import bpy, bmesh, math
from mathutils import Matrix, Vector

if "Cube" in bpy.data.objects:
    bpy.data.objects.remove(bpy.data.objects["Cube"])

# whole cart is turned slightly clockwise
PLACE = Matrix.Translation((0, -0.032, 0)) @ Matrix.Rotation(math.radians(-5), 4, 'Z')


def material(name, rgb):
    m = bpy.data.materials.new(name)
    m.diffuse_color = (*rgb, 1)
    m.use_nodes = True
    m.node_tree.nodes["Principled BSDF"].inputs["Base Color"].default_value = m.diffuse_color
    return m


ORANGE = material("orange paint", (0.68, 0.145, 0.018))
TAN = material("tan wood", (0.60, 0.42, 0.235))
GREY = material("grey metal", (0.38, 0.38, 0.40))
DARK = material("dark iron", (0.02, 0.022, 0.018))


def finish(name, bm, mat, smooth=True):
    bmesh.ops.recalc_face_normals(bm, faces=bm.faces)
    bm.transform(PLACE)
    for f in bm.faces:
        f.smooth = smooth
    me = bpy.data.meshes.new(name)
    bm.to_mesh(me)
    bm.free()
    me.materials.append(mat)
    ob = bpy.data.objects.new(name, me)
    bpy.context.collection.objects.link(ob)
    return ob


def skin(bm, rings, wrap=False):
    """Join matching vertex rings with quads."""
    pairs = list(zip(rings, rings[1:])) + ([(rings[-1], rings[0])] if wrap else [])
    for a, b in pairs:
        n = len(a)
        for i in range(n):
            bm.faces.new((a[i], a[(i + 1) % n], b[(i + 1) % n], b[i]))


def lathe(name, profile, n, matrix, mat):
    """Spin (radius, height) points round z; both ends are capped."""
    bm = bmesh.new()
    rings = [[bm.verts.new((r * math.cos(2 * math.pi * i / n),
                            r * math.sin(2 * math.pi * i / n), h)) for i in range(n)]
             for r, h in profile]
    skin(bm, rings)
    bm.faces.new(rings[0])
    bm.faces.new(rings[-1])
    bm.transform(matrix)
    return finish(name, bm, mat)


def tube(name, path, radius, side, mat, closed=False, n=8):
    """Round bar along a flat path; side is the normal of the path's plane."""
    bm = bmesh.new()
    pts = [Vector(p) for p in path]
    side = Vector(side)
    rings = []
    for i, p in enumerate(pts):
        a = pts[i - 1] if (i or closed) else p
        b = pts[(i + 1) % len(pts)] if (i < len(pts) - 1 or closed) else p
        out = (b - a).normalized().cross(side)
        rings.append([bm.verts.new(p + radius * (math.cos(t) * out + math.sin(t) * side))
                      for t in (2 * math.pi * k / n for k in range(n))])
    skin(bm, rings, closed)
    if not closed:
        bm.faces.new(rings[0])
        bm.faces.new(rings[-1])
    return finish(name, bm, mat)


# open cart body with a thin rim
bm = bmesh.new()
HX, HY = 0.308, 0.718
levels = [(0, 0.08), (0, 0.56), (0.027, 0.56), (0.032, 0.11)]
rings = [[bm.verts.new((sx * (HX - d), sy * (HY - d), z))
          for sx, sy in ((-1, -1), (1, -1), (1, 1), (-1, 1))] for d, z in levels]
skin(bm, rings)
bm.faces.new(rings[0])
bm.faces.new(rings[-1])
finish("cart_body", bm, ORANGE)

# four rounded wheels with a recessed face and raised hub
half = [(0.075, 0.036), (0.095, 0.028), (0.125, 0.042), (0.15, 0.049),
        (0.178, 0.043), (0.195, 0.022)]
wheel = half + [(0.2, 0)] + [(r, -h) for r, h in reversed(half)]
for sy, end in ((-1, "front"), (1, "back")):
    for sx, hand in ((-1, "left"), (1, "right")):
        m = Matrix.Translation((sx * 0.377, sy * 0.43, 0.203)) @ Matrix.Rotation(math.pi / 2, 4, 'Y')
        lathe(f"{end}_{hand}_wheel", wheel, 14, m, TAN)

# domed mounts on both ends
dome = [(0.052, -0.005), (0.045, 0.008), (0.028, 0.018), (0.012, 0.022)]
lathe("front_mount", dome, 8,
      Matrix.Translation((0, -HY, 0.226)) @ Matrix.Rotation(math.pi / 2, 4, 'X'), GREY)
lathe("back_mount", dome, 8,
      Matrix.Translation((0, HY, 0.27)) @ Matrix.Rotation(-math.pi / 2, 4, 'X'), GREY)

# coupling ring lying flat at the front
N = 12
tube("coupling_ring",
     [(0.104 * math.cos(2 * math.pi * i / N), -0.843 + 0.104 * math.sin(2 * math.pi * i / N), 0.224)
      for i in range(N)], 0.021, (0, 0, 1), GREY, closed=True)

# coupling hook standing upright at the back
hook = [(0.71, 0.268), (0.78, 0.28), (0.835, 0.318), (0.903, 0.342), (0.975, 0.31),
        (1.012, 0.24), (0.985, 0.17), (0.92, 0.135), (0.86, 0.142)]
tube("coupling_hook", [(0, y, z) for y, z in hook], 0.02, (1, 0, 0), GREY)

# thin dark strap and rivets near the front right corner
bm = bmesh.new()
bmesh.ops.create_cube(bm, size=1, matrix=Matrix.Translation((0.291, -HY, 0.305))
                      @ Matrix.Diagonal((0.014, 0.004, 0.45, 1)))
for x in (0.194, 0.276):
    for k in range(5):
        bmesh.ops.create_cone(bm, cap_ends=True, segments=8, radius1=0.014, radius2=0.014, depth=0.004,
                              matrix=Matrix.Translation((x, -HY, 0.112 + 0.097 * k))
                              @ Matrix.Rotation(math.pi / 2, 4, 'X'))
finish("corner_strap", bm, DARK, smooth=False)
○ ○ ○
The string "bmesh": state how many lines above contain it, giving nothing but the number.

8